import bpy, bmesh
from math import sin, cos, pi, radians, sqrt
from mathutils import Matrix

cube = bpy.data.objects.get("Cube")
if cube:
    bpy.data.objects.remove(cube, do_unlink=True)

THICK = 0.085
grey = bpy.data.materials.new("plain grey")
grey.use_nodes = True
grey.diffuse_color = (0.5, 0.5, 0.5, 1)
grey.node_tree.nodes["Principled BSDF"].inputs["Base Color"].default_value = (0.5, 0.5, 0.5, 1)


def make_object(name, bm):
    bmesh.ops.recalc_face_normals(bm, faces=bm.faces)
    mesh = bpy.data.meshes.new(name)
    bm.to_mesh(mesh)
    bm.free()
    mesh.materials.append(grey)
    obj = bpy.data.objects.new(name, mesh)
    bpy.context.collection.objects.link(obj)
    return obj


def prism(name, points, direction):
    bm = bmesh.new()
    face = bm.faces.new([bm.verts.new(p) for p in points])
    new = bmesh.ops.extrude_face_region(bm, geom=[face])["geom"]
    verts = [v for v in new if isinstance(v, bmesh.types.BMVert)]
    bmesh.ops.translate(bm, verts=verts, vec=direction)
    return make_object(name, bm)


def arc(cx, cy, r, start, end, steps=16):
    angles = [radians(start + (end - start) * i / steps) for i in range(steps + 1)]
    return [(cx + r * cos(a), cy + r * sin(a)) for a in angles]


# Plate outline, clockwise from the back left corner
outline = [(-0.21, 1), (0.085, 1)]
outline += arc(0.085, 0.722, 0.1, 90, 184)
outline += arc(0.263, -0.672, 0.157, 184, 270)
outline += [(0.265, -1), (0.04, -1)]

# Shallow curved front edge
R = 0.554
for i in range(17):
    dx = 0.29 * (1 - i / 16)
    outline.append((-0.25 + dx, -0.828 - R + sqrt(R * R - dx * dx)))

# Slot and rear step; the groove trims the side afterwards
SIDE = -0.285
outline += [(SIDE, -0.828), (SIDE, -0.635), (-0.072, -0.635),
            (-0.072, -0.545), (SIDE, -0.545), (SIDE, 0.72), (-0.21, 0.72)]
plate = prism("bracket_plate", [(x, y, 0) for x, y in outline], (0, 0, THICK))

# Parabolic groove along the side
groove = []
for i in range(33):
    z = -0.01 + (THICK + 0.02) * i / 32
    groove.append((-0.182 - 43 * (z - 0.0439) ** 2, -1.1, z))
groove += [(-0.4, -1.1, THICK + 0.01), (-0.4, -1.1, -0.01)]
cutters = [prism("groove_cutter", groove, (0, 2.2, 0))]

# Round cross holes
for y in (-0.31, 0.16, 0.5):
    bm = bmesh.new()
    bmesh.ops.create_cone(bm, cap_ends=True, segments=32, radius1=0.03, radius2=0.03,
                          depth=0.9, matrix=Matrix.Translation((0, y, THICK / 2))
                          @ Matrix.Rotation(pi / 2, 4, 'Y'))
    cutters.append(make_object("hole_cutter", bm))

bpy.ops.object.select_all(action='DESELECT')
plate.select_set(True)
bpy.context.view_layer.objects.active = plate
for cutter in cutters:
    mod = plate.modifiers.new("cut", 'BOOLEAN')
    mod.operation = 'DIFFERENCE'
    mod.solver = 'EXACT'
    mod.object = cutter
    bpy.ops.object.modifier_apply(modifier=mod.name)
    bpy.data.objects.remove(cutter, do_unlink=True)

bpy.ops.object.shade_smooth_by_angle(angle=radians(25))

PROBLEM:
Exactly as they appear, copy the lines of the listing above from the first through the one that contains "dx = 0.29 * (1 - i / 16)", and nothing more.

TASK SOLUTION:
import bpy, bmesh
from math import sin, cos, pi, radians, sqrt
from mathutils import Matrix

cube = bpy.data.objects.get("Cube")
if cube:
    bpy.data.objects.remove(cube, do_unlink=True)

THICK = 0.085
grey = bpy.data.materials.new("plain grey")
grey.use_nodes = True
grey.diffuse_color = (0.5, 0.5, 0.5, 1)
grey.node_tree.nodes["Principled BSDF"].inputs["Base Color"].default_value = (0.5, 0.5, 0.5, 1)


def make_object(name, bm):
    bmesh.ops.recalc_face_normals(bm, faces=bm.faces)
    mesh = bpy.data.meshes.new(name)
    bm.to_mesh(mesh)
    bm.free()
    mesh.materials.append(grey)
    obj = bpy.data.objects.new(name, mesh)
    bpy.context.collection.objects.link(obj)
    return obj


def prism(name, points, direction):
    bm = bmesh.new()
    face = bm.faces.new([bm.verts.new(p) for p in points])
    new = bmesh.ops.extrude_face_region(bm, geom=[face])["geom"]
    verts = [v for v in new if isinstance(v, bmesh.types.BMVert)]
    bmesh.ops.translate(bm, verts=verts, vec=direction)
    return make_object(name, bm)


def arc(cx, cy, r, start, end, steps=16):
    angles = [radians(start + (end - start) * i / steps) for i in range(steps + 1)]
    return [(cx + r * cos(a), cy + r * sin(a)) for a in angles]


# Plate outline, clockwise from the back left corner
outline = [(-0.21, 1), (0.085, 1)]
outline += arc(0.085, 0.722, 0.1, 90, 184)
outline += arc(0.263, -0.672, 0.157, 184, 270)
outline += [(0.265, -1), (0.04, -1)]

# Shallow curved front edge
R = 0.554
for i in range(17):
    dx = 0.29 * (1 - i / 16)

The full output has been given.